Dataset records:
★ ★ ★ ★ ★
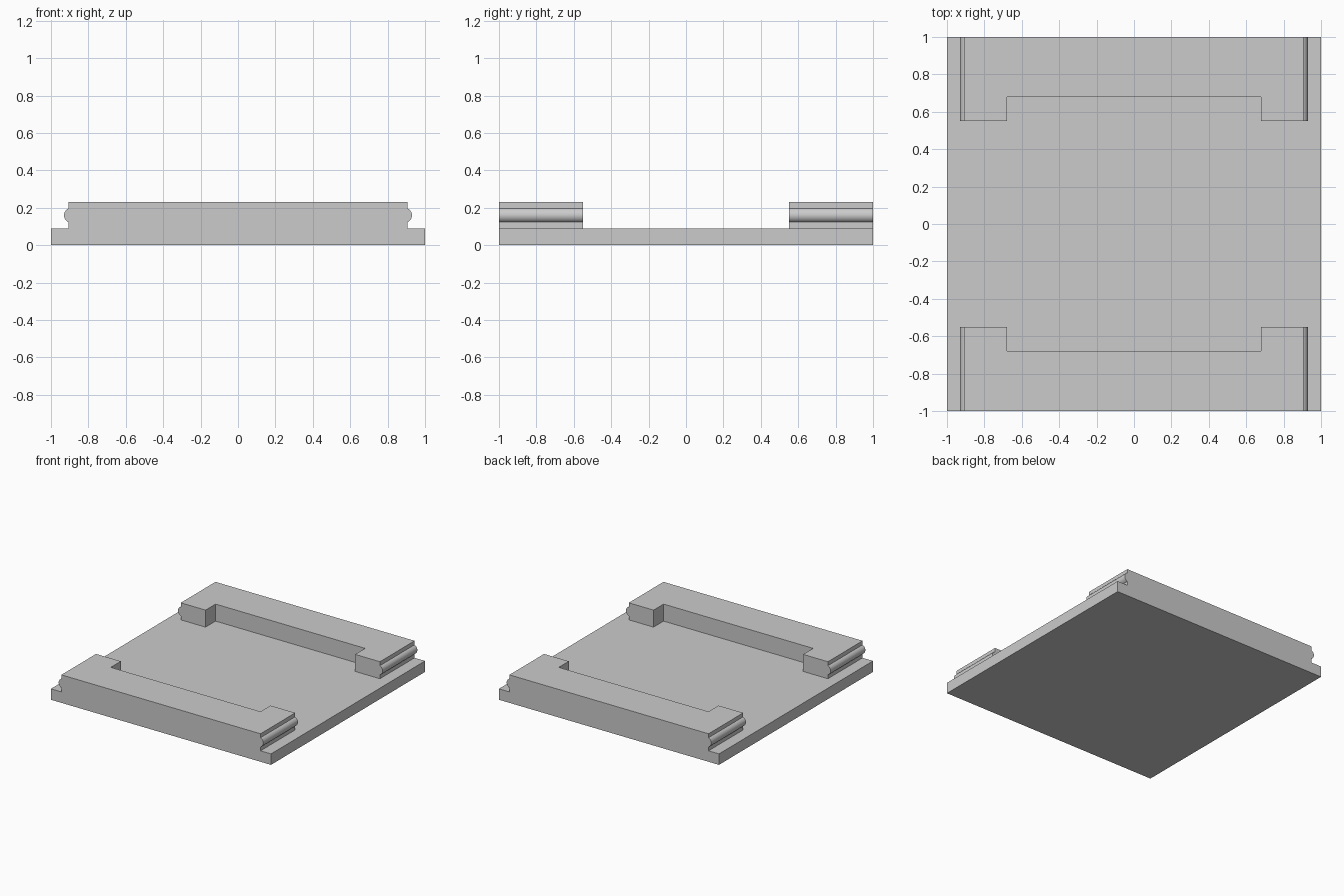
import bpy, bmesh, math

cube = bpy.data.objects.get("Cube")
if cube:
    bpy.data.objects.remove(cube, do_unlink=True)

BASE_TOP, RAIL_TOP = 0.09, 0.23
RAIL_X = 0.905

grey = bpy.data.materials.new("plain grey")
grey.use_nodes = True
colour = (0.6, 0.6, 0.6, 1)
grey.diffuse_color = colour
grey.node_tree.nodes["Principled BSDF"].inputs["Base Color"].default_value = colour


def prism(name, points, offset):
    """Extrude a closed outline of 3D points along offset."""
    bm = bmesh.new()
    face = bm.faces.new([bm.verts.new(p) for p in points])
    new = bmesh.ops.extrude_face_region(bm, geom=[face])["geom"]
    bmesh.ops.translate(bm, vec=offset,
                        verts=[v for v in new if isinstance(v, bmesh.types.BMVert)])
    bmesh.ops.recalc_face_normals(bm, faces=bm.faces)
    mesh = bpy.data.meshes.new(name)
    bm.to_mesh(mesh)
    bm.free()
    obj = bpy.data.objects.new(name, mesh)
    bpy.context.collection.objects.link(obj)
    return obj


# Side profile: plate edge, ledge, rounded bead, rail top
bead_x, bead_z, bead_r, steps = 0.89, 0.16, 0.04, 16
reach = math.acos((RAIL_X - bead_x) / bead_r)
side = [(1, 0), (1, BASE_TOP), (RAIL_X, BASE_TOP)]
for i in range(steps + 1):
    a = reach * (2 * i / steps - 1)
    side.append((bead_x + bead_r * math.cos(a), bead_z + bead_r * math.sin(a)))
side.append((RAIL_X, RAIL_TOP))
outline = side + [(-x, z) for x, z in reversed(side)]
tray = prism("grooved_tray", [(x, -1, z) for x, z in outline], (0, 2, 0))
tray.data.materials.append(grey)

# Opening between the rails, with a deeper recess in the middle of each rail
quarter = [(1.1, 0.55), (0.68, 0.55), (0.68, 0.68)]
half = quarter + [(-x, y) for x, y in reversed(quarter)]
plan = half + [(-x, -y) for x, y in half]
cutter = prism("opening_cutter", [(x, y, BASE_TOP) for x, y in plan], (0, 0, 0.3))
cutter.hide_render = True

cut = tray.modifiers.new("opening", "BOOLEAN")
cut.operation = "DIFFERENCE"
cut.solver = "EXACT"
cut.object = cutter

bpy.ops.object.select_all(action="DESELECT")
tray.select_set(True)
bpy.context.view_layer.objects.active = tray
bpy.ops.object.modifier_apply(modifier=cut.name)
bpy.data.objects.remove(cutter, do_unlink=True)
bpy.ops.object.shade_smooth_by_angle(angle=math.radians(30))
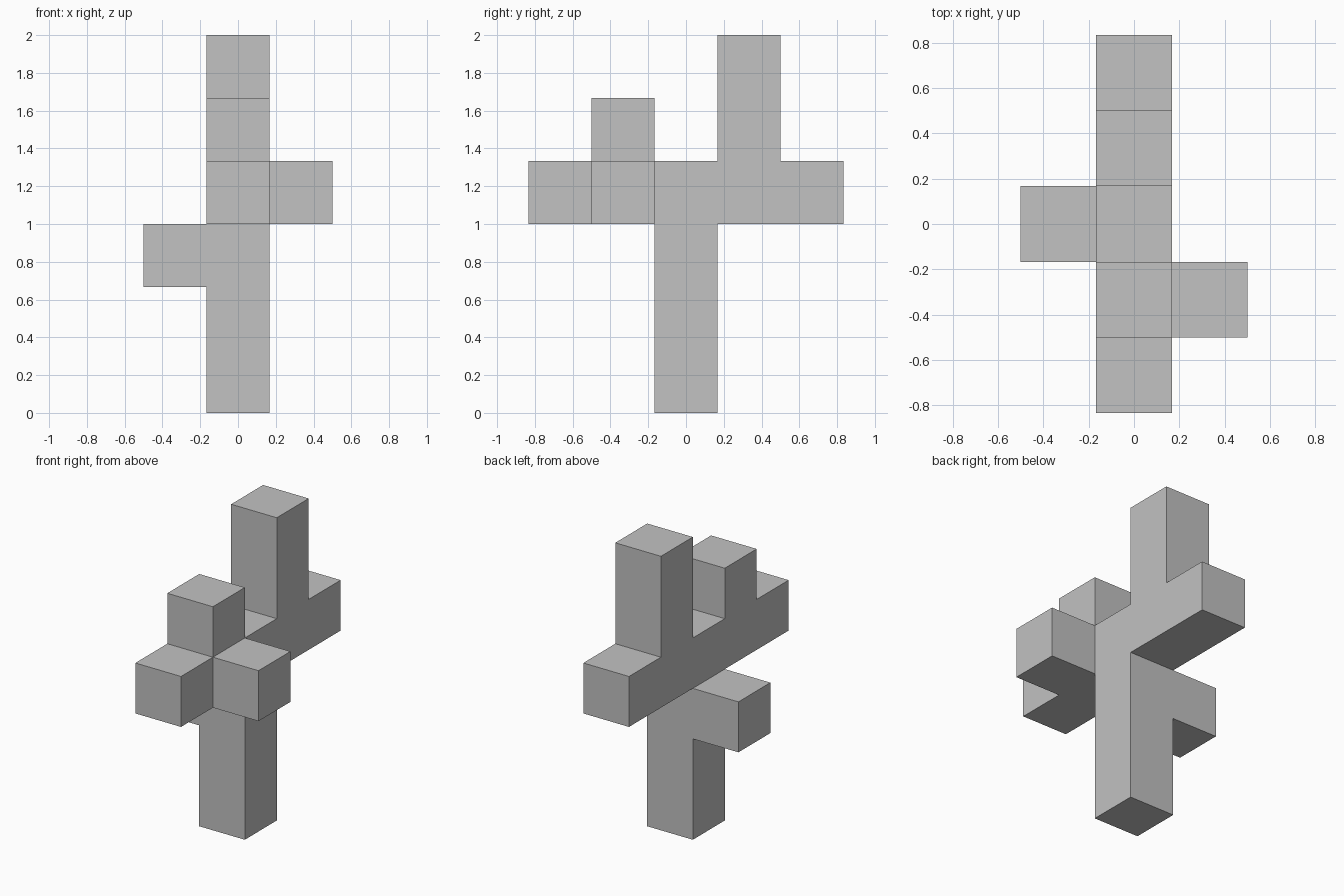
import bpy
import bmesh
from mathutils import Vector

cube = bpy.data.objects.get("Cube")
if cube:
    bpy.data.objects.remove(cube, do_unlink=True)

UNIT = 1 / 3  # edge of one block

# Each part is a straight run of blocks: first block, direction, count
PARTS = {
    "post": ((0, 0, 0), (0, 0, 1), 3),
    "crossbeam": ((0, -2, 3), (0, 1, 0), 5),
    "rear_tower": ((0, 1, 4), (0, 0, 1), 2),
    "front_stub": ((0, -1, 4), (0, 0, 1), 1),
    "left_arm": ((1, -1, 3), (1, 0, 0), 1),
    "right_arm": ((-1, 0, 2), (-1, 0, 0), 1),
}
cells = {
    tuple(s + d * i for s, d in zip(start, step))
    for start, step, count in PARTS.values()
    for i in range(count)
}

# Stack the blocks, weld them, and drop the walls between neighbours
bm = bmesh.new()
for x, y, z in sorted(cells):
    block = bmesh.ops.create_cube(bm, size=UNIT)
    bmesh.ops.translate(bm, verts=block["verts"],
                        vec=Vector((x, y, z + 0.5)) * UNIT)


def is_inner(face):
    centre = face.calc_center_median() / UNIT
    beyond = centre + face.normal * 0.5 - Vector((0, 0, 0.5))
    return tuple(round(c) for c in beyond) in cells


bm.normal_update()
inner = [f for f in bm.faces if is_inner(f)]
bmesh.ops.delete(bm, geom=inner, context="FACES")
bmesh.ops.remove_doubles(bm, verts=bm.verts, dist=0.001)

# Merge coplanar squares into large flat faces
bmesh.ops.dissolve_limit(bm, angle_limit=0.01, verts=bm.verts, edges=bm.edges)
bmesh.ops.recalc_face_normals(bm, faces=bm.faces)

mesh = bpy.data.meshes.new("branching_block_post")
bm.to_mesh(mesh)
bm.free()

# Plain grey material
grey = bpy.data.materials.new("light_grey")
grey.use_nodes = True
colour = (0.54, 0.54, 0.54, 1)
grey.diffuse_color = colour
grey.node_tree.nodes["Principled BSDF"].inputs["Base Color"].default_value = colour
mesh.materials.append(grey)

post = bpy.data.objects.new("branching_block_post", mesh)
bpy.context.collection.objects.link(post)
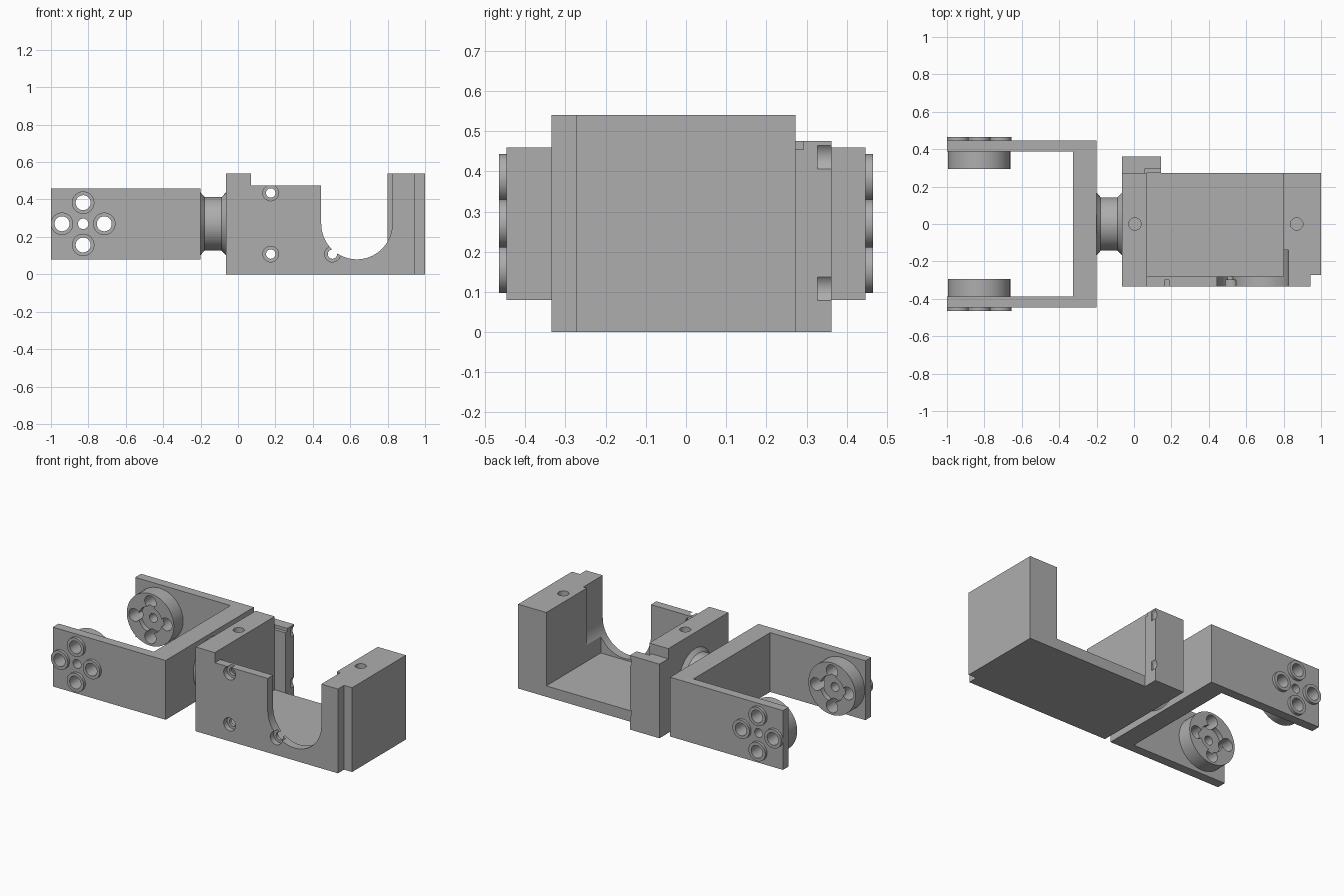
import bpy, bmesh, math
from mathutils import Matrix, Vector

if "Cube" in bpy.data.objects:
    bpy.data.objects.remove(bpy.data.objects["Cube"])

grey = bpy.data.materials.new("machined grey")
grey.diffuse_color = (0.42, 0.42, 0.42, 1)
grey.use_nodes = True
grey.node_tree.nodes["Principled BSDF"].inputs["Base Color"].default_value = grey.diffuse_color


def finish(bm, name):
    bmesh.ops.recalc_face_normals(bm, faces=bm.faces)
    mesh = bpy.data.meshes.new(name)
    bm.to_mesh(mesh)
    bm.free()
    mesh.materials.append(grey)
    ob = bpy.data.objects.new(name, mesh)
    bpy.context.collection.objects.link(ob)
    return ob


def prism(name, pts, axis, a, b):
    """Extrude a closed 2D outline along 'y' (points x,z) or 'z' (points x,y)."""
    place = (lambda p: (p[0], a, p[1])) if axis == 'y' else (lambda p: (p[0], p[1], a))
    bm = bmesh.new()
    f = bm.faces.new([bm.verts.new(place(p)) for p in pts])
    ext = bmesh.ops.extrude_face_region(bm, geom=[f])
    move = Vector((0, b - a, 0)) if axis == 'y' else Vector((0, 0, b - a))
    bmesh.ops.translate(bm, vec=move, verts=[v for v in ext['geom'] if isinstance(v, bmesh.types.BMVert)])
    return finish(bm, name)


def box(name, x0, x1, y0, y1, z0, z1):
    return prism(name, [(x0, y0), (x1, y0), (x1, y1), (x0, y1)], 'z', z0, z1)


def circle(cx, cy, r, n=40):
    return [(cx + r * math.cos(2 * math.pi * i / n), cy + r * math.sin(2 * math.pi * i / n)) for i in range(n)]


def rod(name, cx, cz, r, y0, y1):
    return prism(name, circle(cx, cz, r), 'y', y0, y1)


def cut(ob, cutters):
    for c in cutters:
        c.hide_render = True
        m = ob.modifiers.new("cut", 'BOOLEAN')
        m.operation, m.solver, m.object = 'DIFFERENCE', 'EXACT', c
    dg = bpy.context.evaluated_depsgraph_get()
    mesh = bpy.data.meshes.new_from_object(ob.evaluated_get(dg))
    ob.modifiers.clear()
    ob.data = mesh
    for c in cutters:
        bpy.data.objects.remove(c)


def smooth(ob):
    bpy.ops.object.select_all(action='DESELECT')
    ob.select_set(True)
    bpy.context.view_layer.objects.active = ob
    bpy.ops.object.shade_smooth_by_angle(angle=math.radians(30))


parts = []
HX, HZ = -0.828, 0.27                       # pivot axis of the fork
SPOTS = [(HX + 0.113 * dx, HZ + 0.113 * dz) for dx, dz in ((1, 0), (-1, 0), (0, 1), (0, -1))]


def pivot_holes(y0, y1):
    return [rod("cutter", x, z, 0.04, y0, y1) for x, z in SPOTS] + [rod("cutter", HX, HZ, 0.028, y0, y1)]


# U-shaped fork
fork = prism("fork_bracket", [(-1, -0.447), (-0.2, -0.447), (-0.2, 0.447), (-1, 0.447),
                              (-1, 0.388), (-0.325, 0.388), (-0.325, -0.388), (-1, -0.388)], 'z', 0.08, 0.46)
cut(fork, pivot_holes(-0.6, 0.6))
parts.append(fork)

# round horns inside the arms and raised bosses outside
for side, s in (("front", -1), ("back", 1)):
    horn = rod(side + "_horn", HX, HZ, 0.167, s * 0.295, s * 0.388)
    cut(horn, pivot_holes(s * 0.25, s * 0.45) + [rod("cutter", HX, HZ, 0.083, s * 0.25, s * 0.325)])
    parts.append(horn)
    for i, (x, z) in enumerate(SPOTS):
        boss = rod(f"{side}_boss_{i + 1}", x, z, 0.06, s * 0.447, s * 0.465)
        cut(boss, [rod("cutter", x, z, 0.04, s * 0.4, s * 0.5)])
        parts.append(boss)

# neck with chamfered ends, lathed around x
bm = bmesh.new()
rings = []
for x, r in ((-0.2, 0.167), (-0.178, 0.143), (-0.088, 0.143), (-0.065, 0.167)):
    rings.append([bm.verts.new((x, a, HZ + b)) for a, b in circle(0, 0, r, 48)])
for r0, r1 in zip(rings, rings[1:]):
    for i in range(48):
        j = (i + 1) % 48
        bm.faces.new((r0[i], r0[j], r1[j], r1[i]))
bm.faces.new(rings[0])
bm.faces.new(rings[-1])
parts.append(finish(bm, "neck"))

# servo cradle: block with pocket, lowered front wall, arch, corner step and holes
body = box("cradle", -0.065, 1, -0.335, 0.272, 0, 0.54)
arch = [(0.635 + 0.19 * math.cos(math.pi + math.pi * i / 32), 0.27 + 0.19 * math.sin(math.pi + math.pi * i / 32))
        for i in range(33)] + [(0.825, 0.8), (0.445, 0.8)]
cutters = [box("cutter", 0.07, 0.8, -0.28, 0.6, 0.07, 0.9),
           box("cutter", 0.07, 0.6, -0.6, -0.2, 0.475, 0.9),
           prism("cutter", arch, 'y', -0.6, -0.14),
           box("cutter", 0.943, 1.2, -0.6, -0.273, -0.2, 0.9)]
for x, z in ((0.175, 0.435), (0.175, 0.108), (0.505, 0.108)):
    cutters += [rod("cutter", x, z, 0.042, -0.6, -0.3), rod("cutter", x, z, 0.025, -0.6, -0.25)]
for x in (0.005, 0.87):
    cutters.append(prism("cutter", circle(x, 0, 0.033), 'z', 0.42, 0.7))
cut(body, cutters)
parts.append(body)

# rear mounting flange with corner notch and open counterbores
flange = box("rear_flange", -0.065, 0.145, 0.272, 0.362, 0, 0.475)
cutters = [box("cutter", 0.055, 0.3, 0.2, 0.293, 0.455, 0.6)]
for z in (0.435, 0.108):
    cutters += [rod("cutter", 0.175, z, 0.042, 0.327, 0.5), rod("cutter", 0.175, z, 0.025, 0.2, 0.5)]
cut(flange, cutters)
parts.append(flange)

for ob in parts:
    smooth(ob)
★ ★ ★ ★ ★
TASK INSTRUCTIONS: Copy only this part of the entries above: the line with "BASE_TOP, RAIL_TOP = 0.09, 0.23", the line with "# Side profile: plate", and the lines between, all exactly as written.

ANSWER TO THIS EXERCISE:
BASE_TOP, RAIL_TOP = 0.09, 0.23
RAIL_X = 0.905

grey = bpy.data.materials.new("plain grey")
grey.use_nodes = True
colour = (0.6, 0.6, 0.6, 1)
grey.diffuse_color = colour
grey.node_tree.nodes["Principled BSDF"].inputs["Base Color"].default_value = colour


def prism(name, points, offset):
    """Extrude a closed outline of 3D points along offset."""
    bm = bmesh.new()
    face = bm.faces.new([bm.verts.new(p) for p in points])
    new = bmesh.ops.extrude_face_region(bm, geom=[face])["geom"]
    bmesh.ops.translate(bm, vec=offset,
                        verts=[v for v in new if isinstance(v, bmesh.types.BMVert)])
    bmesh.ops.recalc_face_normals(bm, faces=bm.faces)
    mesh = bpy.data.meshes.new(name)
    bm.to_mesh(mesh)
    bm.free()
    obj = bpy.data.objects.new(name, mesh)
    bpy.context.collection.objects.link(obj)
    return obj


# Side profile: plate edge, ledge, rounded bead, rail top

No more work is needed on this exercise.